Like many of you, I have experienced the saddest days of my lifetime and shed many tears during the past week. But I’ve found some comfort in the extraordinary number of tributes and condolences from people all over the world who were touched by Steve and his genius. And I’ve found comfort in both telling and listening to stories about Steve.
Although many of our hearts are still heavy, we are planning a celebration of his life for Apple employees to take time to remember the incredible things Steve achieved in his life and the many ways he made our world a better place. The celebration will be held on Wednesday, October 19, at 10am in the outdoor amphitheater on the Infinite Loop campus. We’ll have more details on AppleWeb closer to the date, including arrangements for employees outside of Cupertino.
I look forward to seeing you there.
Steve Jobs Died at Home of Respiratory Arrest | Bloomberg
ジョブズ、死因はがん腫瘍による呼吸停止：Jobs Died of Respiratory Arrest, Pancreatic Cancer | Long Tail World
“Steve Jobs was an extraordinary visionary, our very dear friend and the guiding light of the Pixar family. He saw the potential of what Pixar could be before the rest of us, and beyond what anyone ever imagined. Steve took a chance on us and believed in our crazy dream of making computer animated films; the one thing he always said was to simply ‘make it great.’ He is why Pixar turned out the way we did and his strength, integrity and love of life has made us all better people.

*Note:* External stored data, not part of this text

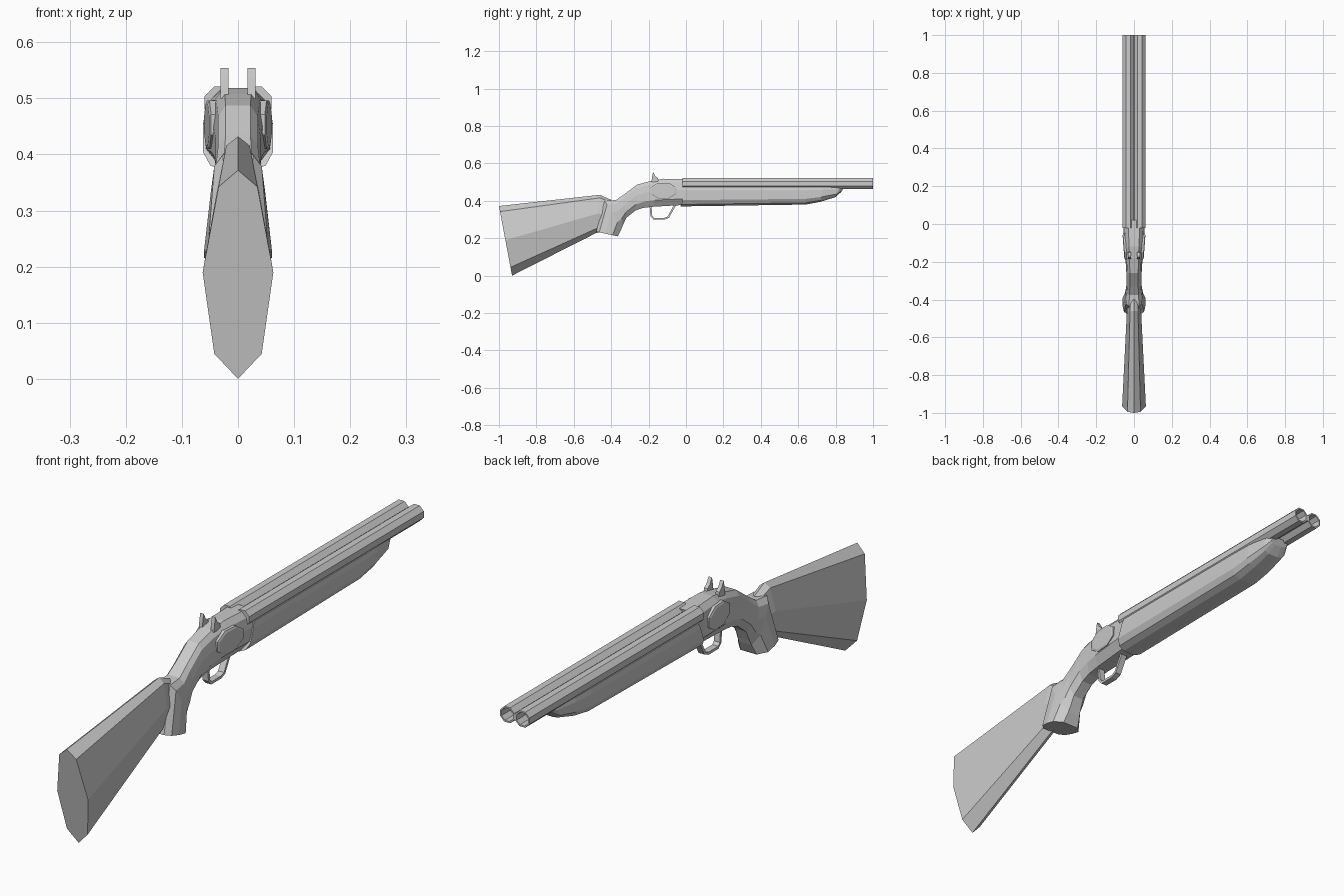
import bpy, bmesh, math
from mathutils import Vector

if "Cube" in bpy.data.objects:
    bpy.data.objects.remove(bpy.data.objects["Cube"])


def finish(name, bm):
    bmesh.ops.recalc_face_normals(bm, faces=bm.faces)
    me = bpy.data.meshes.new(name)
    bm.to_mesh(me)
    bm.free()
    ob = bpy.data.objects.new(name, me)
    bpy.context.collection.objects.link(ob)
    return ob


def skin(name, loops, caps=True, closed=False):
    """Bridge a row of equal point loops into one flat-faced solid."""
    bm = bmesh.new()
    rows = [[bm.verts.new(p) for p in loop] for loop in loops]
    pairs = list(zip(rows, rows[1:] + rows[:1]))
    for a, b in pairs if closed else pairs[:-1]:
        for i in range(len(a)):
            j = (i + 1) % len(a)
            bm.faces.new((a[i], a[j], b[j], b[i]))
    if caps and not closed:
        bm.faces.new(rows[0])
        bm.faces.new(rows[-1])
    return finish(name, bm)


def loft(name, stations, section):
    """Stations: top y, top z, bottom y, bottom z, half width.
    Section: (share of the way down, share of half width)."""
    loops = []
    for ty, tz, by, bz, w in stations:
        half = [(w * fx, ty + (by - ty) * t, tz + (bz - tz) * t) for t, fx in section]
        other = [(-x, y, z) for x, y, z in reversed(half) if x > 1e-6]
        loops.append(half + other)
    return skin(name, loops)


def plate(name, outline, x0, x1):
    return skin(name, [[(x, y, z) for y, z in outline] for x in (x0, x1)])


# Butt stock
stock_section = [(0, 0), (0.08, 0.55), (0.49, 1), (0.88, 0.67), (1, 0)]
loft("stock", [
    (-1.0, 0.372, -0.93, 0.0, 0.063),
    (-0.46, 0.432, -0.48, 0.228, 0.038),
    (-0.40, 0.405, -0.41, 0.24, 0.034),
], stock_section)

# Receiver running back into the wrist and pistol grip
loft("receiver_and_grip", [
    (0.02, 0.515, -0.01, 0.378, 0.058),
    (-0.12, 0.518, -0.18, 0.368, 0.047),
    (-0.18, 0.508, -0.23, 0.362, 0.043),
    (-0.26, 0.487, -0.27, 0.348, 0.040),
    (-0.33, 0.435, -0.32, 0.308, 0.040),
    (-0.375, 0.404, -0.337, 0.27, 0.044),
    (-0.435, 0.40, -0.345, 0.25, 0.048),
    (-0.48, 0.235, -0.365, 0.21, 0.061),
], [(0, 0.55), (0.14, 0.88), (0.42, 1), (0.76, 1), (1, 0.55)])

# Wooden fore-end under the barrels
loft("fore_end", [
    (0.01, 0.475, -0.03, 0.37, 0.062),
    (0.64, 0.475, 0.64, 0.38, 0.062),
    (0.73, 0.475, 0.72, 0.395, 0.060),
    (0.82, 0.472, 0.80, 0.42, 0.050),
    (0.845, 0.47, 0.83, 0.448, 0.036),
], [(0, 0.94), (0.2, 1), (0.68, 1), (0.9, 0.8), (1, 0.4)])


# Barrels: eight-sided tubes with hollow muzzles
def octagon(cx, cz, r, y):
    return [(cx + r * math.cos(math.pi * (i + 0.5) / 4), y,
             cz + r * math.sin(math.pi * (i + 0.5) / 4)) for i in range(8)]


for side, s in (("left", -1), ("right", 1)):
    cx = s * 0.031
    skin(side + "_barrel", [
        octagon(cx, 0.492, 0.031, -0.02), octagon(cx, 0.492, 0.031, 1.0),
        octagon(cx, 0.492, 0.025, 1.0), octagon(cx, 0.492, 0.025, 0.75)])

    # Hammer with its backward-curving spur
    plate(side + "_hammer",
          [(-0.185, 0.50), (-0.145, 0.50), (-0.15, 0.522), (-0.164, 0.532),
           (-0.176, 0.554), (-0.18, 0.535)], s * 0.017, s * 0.031)

    # Side plate following the taper of the receiver
    disc = [(0.075 * math.cos(math.pi * (i + 0.5) / 4),
             0.047 * math.sin(math.pi * (i + 0.5) / 4)) for i in range(8)]
    loops = []
    for grow, depth in ((1.0, 0.040), (1.0, 0.053), (0.85, 0.056)):
        loops.append([(s * (depth + 0.075 * y * grow), -0.12 + y * grow,
                       0.453 + z * grow) for y, z in disc])
    skin(side + "_side_plate", loops)

# Rib between the barrels
plate("barrel_rib", [(0.0, 0.48), (1.0, 0.48), (1.0, 0.503), (0.0, 0.503)], -0.008, 0.008)

# Trigger guard: a bent strap swept along a short path
path = [(-0.19, 0.375), (-0.185, 0.318), (-0.172, 0.304), (-0.115, 0.304),
        (-0.095, 0.312), (-0.06, 0.375)]
pts = [Vector(p) for p in path]
loops = []
for i, p in enumerate(pts):
    d = (pts[min(i + 1, len(pts) - 1)] - pts[max(i - 1, 0)]).normalized()
    n = Vector((-d.y, d.x)) * 0.005
    a, b = p + n, p - n
    loops.append([(-0.012, *a), (0.012, *a), (0.012, *b), (-0.012, *b)])
skin("trigger_guard", loops)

He will forever be a part of Pixar’s DNA. Our hearts go out to his wife Laurene and their children during this incredibly difficult time.”
John Lasseter, CEO
Ed Catmull, President